## PROBLEM TO SOLVE
Each line of the data below holding the word "cube" must be copied.

(Stored data)
────────────────────

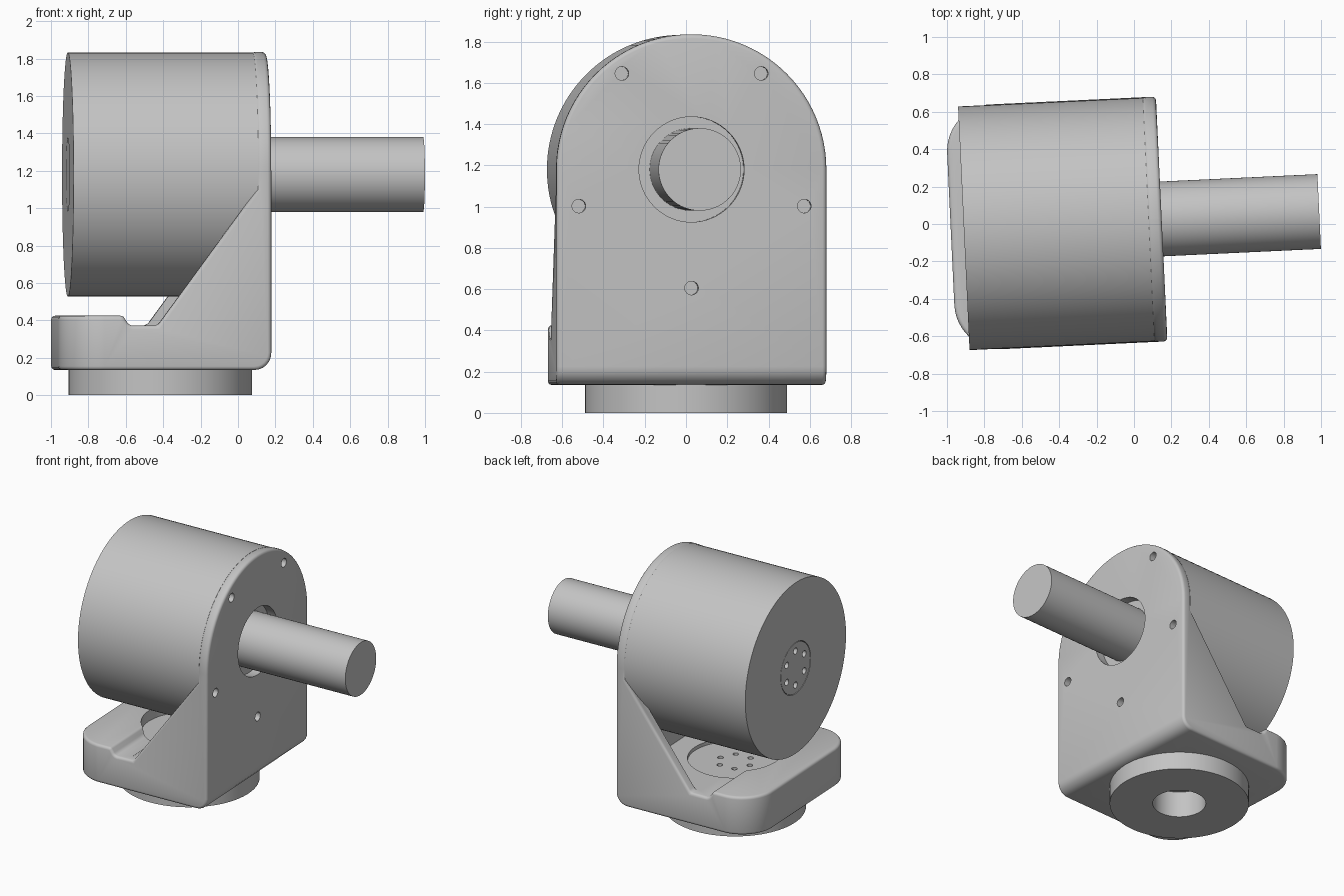
import bpy, bmesh
from math import sin, cos, tan, pi, radians
from mathutils import Matrix, Vector

cube = bpy.data.objects.get("Cube")
if cube:
    bpy.data.objects.remove(cube, do_unlink=True)

grey = bpy.data.materials.new("plain grey")
grey.use_nodes = True
colour = (0.55, 0.55, 0.55, 1)
grey.diffuse_color = colour
for node in grey.node_tree.nodes:
    if node.type == 'BSDF_PRINCIPLED':
        node.inputs["Base Color"].default_value = colour

AXIS_Z = 1.18      # height of the drum axis
BASE_X = -0.415    # centre of the pedestal
HALF = 0.655       # half width of the bracket


def circle(r, cx=0.0, cy=0.0, n=96):
    return [(cx + r * cos(2 * pi * i / n), cy + r * sin(2 * pi * i / n)) for i in range(n)]


def ring(count, r, cx, cy, start=0.0):
    return [(cx + r * cos(start + 2 * pi * i / count),
             cy + r * sin(start + 2 * pi * i / count)) for i in range(count)]


def rounded(corners, steps=12):
    """Outline from (x, y, radius) corners, each replaced by an arc."""
    out = []
    for i, (x, y, r) in enumerate(corners):
        p = Vector((x, y))
        if r == 0:
            out.append((x, y))
            continue
        a = (Vector(corners[i - 1][:2]) - p).normalized()
        b = (Vector(corners[(i + 1) % len(corners)][:2]) - p).normalized()
        half = a.angle(b) / 2
        centre = p + (a + b).normalized() * (r / sin(half))
        s = p + a * (r / tan(half)) - centre
        e = p + b * (r / tan(half)) - centre
        sweep = s.angle(e)
        for k in range(steps + 1):
            t = k / steps
            q = centre + (s * sin((1 - t) * sweep) + e * sin(t * sweep)) / sin(sweep)
            out.append((q.x, q.y))
    return out


def prism(name, outline, axis, lo, hi):
    """Extrude an outline along the x, y or z axis."""
    place = {'x': lambda p, q: (lo, p, q),
             'y': lambda p, q: (p, lo, q),
             'z': lambda p, q: (p, q, lo)}[axis]
    bm = bmesh.new()
    face = bm.faces.new([bm.verts.new(place(p, q)) for p, q in outline])
    new = bmesh.ops.extrude_face_region(bm, geom=[face])["geom"]
    move = Vector([(hi - lo) if axis == c else 0 for c in "xyz"])
    bmesh.ops.translate(bm, vec=move, verts=[g for g in new if isinstance(g, bmesh.types.BMVert)])
    bmesh.ops.recalc_face_normals(bm, faces=bm.faces)
    mesh = bpy.data.meshes.new(name)
    bm.to_mesh(mesh)
    bm.free()
    mesh.materials.append(grey)
    obj = bpy.data.objects.new(name, mesh)
    bpy.context.collection.objects.link(obj)
    return obj


def activate(obj):
    bpy.ops.object.select_all(action='DESELECT')
    obj.select_set(True)
    bpy.context.view_layer.objects.active = obj


def boolean(obj, tool, operation='DIFFERENCE'):
    mod = obj.modifiers.new("cut", 'BOOLEAN')
    mod.object, mod.operation, mod.solver = tool, operation, 'EXACT'
    activate(obj)
    bpy.ops.object.modifier_apply(modifier=mod.name)
    bpy.data.objects.remove(tool, do_unlink=True)


def drill(obj, centres, r, axis, lo, hi, n=24):
    for p, q in centres:
        boolean(obj, prism("drill", circle(r, p, q, n), axis, lo, hi))


# Bracket: side profile trimmed by its plan and by its arched end outline
bracket = prism("bracket", rounded([
    (-1.1, 0.135, 0), (0.149, 0.135, 0.09), (0.149, 1.95, 0), (0.072, 1.95, 0),
    (0.072, 1.10, 0), (-0.46, 0.372, 0), (-0.61, 0.372, 0.04),
    (-0.645, 0.425, 0.025), (-1.1, 0.425, 0)], 6), 'y', -0.8, 0.8)
boolean(bracket, prism("plan", rounded([
    (-0.98, -HALF - 0.001, 0.25), (0.3, -HALF - 0.001, 0),
    (0.3, HALF + 0.001, 0), (-0.98, HALF + 0.001, 0.25)]), 'z', 0, 2.1), 'INTERSECT')
boolean(bracket, prism("arch", rounded([
    (-HALF, 0.1, 0), (HALF, 0.1, 0),
    (HALF, AXIS_Z + HALF, HALF - 0.001), (-HALF, AXIS_Z + HALF, HALF - 0.001)], 24),
    'x', -1.3, 0.5), 'INTERSECT')
bevel = bracket.modifiers.new("soft edges", 'BEVEL')
bevel.width, bevel.segments = 0.02, 3
bevel.limit_method, bevel.angle_limit = 'ANGLE', radians(50)
activate(bracket)
bpy.ops.object.modifier_apply(modifier=bevel.name)

# Space between the two gussets, and the round seat in the floor
WALL = 0.585
boolean(bracket, prism("gap", [(-0.5, -WALL), (0.07, -WALL), (0.07, WALL), (-0.5, WALL)],
                       'z', 0.371, 2.1))
drill(bracket, [(BASE_X, 0)], 0.33, 'z', 0.345, 0.6, 64)
drill(bracket, ring(6, 0.12, BASE_X, 0), 0.02, 'z', 0.3, 0.6)
drill(bracket, [(BASE_X, 0)], 0.187, 'z', 0, 0.2, 64)

# Shaft opening and five bolt holes in the upright plate
drill(bracket, [(0, AXIS_Z)], 0.255, 'x', 0.03, 0.3, 64)
drill(bracket, ring(5, 0.575, 0, AXIS_Z, -pi / 2), 0.033, 'x', 0.03, 0.3)

# Round pedestal with a bore
pedestal = prism("pedestal", circle(0.49, BASE_X), 'z', 0, 0.145)
drill(pedestal, [(BASE_X, 0)], 0.187, 'z', -0.1, 0.3, 64)

# Drum with a seat for the end cap
drum = prism("drum", circle(0.652, 0, AXIS_Z, 128), 'x', -0.91, 0.08)
drill(drum, [(0, AXIS_Z)], 0.195, 'x', -1, -0.86, 64)

# End cap with a ring of six holes
end_cap = prism("end_cap", circle(0.191, 0, AXIS_Z, 64), 'x', -0.909, -0.85)
drill(end_cap, ring(6, 0.13, 0, AXIS_Z, pi / 2), 0.024, 'x', -1, -0.875)

# Output shaft
shaft = prism("shaft", circle(0.2, 0, AXIS_Z, 64), 'x', 0, 0.992)

# Turn the whole assembly slightly and shade it
turn = Matrix.Rotation(radians(2.7), 4, 'Z') @ Matrix.Translation((0, 0.02, 0))
for part in (bracket, pedestal, drum, end_cap, shaft):
    part.matrix_world = turn
    activate(part)
    bpy.ops.object.shade_smooth_by_angle(angle=radians(35))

────────────────────

## TASK OUTPUT
cube = bpy.data.objects.get("Cube")
if cube:
    bpy.data.objects.remove(cube, do_unlink=True)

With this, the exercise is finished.